Dataset entries
# # # # #

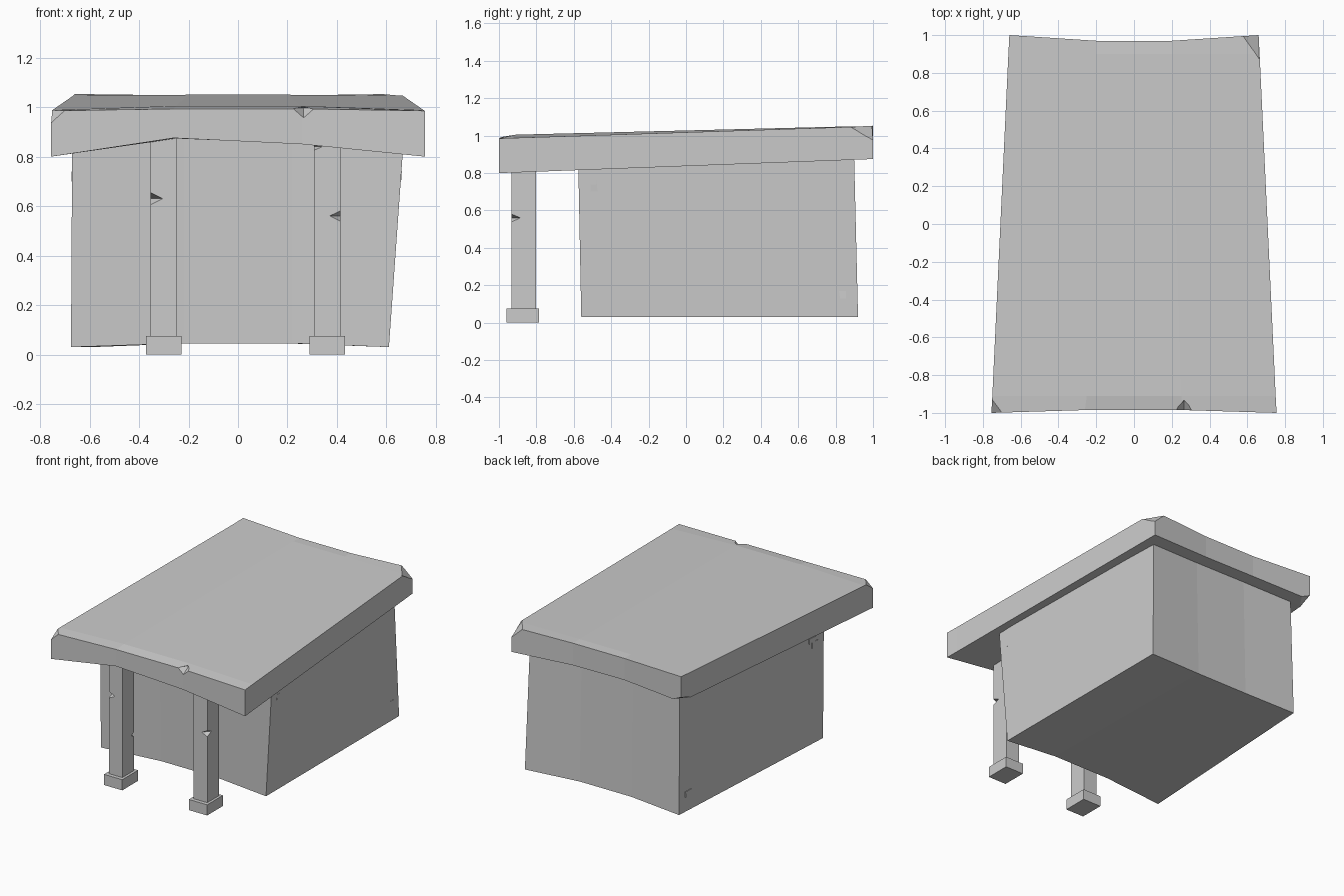
import bpy, bmesh
from mathutils import Vector

if "Cube" in bpy.data.objects:
    bpy.data.objects.remove(bpy.data.objects["Cube"])


def finish(name, bm):
    bmesh.ops.recalc_face_normals(bm, faces=bm.faces)
    me = bpy.data.meshes.new(name)
    bm.to_mesh(me)
    bm.free()
    ob = bpy.data.objects.new(name, me)
    bpy.context.collection.objects.link(ob)
    return ob


def slab(name, top, bottom):
    """Closed solid between two matching grids of points (rows run front to back)."""
    bm = bmesh.new()
    t = [[bm.verts.new(p) for p in row] for row in top]
    b = [[bm.verts.new(p) for p in row] for row in bottom]
    nr, nc = len(t), len(t[0])
    for g in (t, b):
        for r in range(nr - 1):
            for c in range(nc - 1):
                bm.faces.new((g[r][c], g[r][c + 1], g[r + 1][c + 1], g[r + 1][c]))
    rim = [(0, c) for c in range(nc)] + [(r, nc - 1) for r in range(1, nr)]
    rim += [(nr - 1, c) for c in range(nc - 2, -1, -1)] + [(r, 0) for r in range(nr - 2, 0, -1)]
    for (r0, c0), (r1, c1) in zip(rim, rim[1:] + rim[:1]):
        bm.faces.new((t[r0][c0], t[r1][c1], b[r1][c1], b[r0][c0]))
    return finish(name, bm)


def box(name, x0, x1, y0, y1, z0, z1):
    grid = lambda z: [[(x0, y0, z), (x1, y0, z)], [(x0, y1, z), (x1, y1, z)]]
    return slab(name, grid(z1), grid(z0))


def chip(ob, centre, size):
    """Cut a flat chip from an edge or corner using a diamond-shaped cutter."""
    bm = bmesh.new()
    for axis in range(3):
        for s in (-1, 1):
            p = Vector(centre)
            p[axis] += s * size[axis]
            bm.verts.new(p)
    bmesh.ops.convex_hull(bm, input=bm.verts)
    cutter = finish("chip_cutter", bm)
    cutter.hide_render = True
    cutter.hide_set(True)
    m = ob.modifiers.new("chip", "BOOLEAN")
    m.operation, m.solver, m.object = "DIFFERENCE", "EXACT", cutter
    bpy.context.view_layer.objects.active = ob
    bpy.ops.object.modifier_apply(modifier=m.name)
    bpy.data.objects.remove(cutter)


# Warped sloping roof: each row is (half width, mid half width, edge y, mid y)
plan = [(.755, .26, -1, -.985), (.75, .25, -.91, -.91),
        (.665, .2, .9, .9), (.66, .2, 1, .97)]
top_z = [(.985, .993), (.988, 1.005), (1.047, 1.05), (1.053, 1.047)]
bot_z = [(.80, .875, .85, .80), (.803, .873, .853, .803),
         (.871, .893, .89, .871), (.875, .895, .892, .875)]
top, bottom = [], []
for (w, m, y, ym), (ze, zm), zb in zip(plan, top_z, bot_z):
    xy = [(-w, y), (-m, ym), (m, ym), (w, y)]
    top.append([(*p, z) for p, z in zip(xy, (ze, zm, zm, ze))])
    bottom.append([(*p, z) for p, z in zip(xy, zb)])
roof = slab("roof", top, bottom)
chip(roof, (-.757, -1, .988), (.06, .08, .053))
chip(roof, (.265, -.986, .996), (.045, .06, .04))
chip(roof, (.662, 1, 1.055), (.09, .14, .08))
chip(roof, (-.662, 1, .873), (.08, .1, .035))

# Walled body with slightly hollow front and back faces
body_bottom = [[(-.675, -.56, .03), (-.22, -.535, .045), (.22, -.535, .045), (.61, -.56, .03)],
               [(-.59, .92, .03), (-.2, .895, .045), (.2, .895, .045), (.61, .92, .03)]]
body_top = [[(-.67, -.577, .9), (-.22, -.555, .9), (.22, -.555, .9), (.672, -.577, .9)],
            [(-.58, .898, .93), (-.2, .875, .93), (.2, .875, .93), (.585, .898, .93)]]
slab("body", body_top, body_bottom)

# Small raised bricks on both side walls
def wall_point(col, y, z, out):
    f, v = (y + .57) / 1.48, (z - .03) / .88
    lo = Vector(body_bottom[0][col]).lerp(Vector(body_bottom[1][col]), f)
    hi = Vector(body_top[0][col]).lerp(Vector(body_top[1][col]), f)
    return (lo.lerp(hi, v).x + out, y, z)


bricks = [(-.51, -.45, .70, .74), (-.48, -.42, .74, .775), (.79, .855, .13, .17)]
for side, col, s in (("left", 0, -1), ("right", 3, 1)):
    for i, (y0, y1, z0, z1) in enumerate(bricks):
        g = [[[wall_point(col, y, z, s * d) for y in (y0, y1)] for z in (z0, z1)]
             for d in (.005, -.01)]
        slab(f"{side}_brick_{i + 1}", g[0], g[1])

# Porch posts and their square feet
for side, x in (("left", -.30), ("right", .361)):
    post = box(f"{side}_post", x - .053, x + .053, -.933, -.803, .06, .9)
    box(f"{side}_post_foot", x - .071, x + .071, -.96, -.785, 0, .075)
    if side == "left":
        chip(post, (x - .054, -.934, .63), (.05, .05, .025))
        chip(post, (x + .054, -.802, .33), (.03, .03, .02))
    else:
        chip(post, (x + .054, -.934, .56), (.045, .05, .022))
        chip(post, (x - .054, -.934, .84), (.035, .04, .015))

# # # # #

About this task
Within the listing above, give again exactly every line from the line with "solid between two" through the line with "return finish(name, bm)", both included, and no other line.

Exercise response
    """Closed solid between two matching grids of points (rows run front to back)."""
    bm = bmesh.new()
    t = [[bm.verts.new(p) for p in row] for row in top]
    b = [[bm.verts.new(p) for p in row] for row in bottom]
    nr, nc = len(t), len(t[0])
    for g in (t, b):
        for r in range(nr - 1):
            for c in range(nc - 1):
                bm.faces.new((g[r][c], g[r][c + 1], g[r + 1][c + 1], g[r + 1][c]))
    rim = [(0, c) for c in range(nc)] + [(r, nc - 1) for r in range(1, nr)]
    rim += [(nr - 1, c) for c in range(nc - 2, -1, -1)] + [(r, 0) for r in range(nr - 2, 0, -1)]
    for (r0, c0), (r1, c1) in zip(rim, rim[1:] + rim[:1]):
        bm.faces.new((t[r0][c0], t[r1][c1], b[r1][c1], b[r0][c0]))
    return finish(name, bm)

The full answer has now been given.